→ Exercise prompt: Would you restate the entries below word for word, starting at the first line and ending with the one that has "for i in range(SIDES)]"?

(Stored data entries)
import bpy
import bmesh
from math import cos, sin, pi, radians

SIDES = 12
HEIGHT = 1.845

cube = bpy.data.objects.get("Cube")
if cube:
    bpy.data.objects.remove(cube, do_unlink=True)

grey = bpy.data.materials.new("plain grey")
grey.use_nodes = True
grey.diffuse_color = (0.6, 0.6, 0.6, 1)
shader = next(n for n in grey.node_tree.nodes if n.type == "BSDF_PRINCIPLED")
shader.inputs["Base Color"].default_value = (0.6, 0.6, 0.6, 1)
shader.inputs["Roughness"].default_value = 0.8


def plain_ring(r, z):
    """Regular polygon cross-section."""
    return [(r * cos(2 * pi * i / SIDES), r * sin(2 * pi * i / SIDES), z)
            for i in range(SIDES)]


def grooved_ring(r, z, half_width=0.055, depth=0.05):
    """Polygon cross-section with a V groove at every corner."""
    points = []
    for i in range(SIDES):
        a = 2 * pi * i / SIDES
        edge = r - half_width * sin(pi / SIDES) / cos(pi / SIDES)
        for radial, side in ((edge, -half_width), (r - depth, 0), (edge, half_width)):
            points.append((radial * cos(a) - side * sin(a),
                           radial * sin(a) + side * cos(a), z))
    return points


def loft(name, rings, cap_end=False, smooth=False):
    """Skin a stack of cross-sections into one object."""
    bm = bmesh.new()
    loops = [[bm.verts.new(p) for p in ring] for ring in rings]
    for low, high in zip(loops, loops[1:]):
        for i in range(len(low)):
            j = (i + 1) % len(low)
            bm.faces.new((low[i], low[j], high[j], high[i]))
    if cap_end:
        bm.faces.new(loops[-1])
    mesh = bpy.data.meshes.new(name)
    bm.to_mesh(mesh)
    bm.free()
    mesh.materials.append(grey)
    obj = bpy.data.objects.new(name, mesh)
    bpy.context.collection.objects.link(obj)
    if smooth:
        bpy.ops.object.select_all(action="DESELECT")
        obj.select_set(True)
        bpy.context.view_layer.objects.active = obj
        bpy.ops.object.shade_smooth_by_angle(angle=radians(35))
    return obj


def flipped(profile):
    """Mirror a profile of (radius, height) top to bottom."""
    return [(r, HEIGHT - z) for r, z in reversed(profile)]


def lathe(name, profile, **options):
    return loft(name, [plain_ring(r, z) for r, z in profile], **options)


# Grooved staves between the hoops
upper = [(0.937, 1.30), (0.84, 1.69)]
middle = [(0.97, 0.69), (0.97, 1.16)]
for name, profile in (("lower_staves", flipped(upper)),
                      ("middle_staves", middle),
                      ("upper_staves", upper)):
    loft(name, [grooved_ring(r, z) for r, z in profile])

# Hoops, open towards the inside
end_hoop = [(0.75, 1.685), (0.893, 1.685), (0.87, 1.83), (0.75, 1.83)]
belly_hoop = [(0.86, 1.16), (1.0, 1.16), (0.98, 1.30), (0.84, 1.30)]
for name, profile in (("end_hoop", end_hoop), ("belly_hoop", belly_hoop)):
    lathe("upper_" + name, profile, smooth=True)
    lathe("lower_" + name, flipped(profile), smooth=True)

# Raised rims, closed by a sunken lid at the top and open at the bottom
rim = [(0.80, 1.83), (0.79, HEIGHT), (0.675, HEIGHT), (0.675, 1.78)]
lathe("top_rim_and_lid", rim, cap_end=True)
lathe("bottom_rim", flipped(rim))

→ Response:
import bpy
import bmesh
from math import cos, sin, pi, radians

SIDES = 12
HEIGHT = 1.845

cube = bpy.data.objects.get("Cube")
if cube:
    bpy.data.objects.remove(cube, do_unlink=True)

grey = bpy.data.materials.new("plain grey")
grey.use_nodes = True
grey.diffuse_color = (0.6, 0.6, 0.6, 1)
shader = next(n for n in grey.node_tree.nodes if n.type == "BSDF_PRINCIPLED")
shader.inputs["Base Color"].default_value = (0.6, 0.6, 0.6, 1)
shader.inputs["Roughness"].default_value = 0.8


def plain_ring(r, z):
    """Regular polygon cross-section."""
    return [(r * cos(2 * pi * i / SIDES), r * sin(2 * pi * i / SIDES), z)
            for i in range(SIDES)]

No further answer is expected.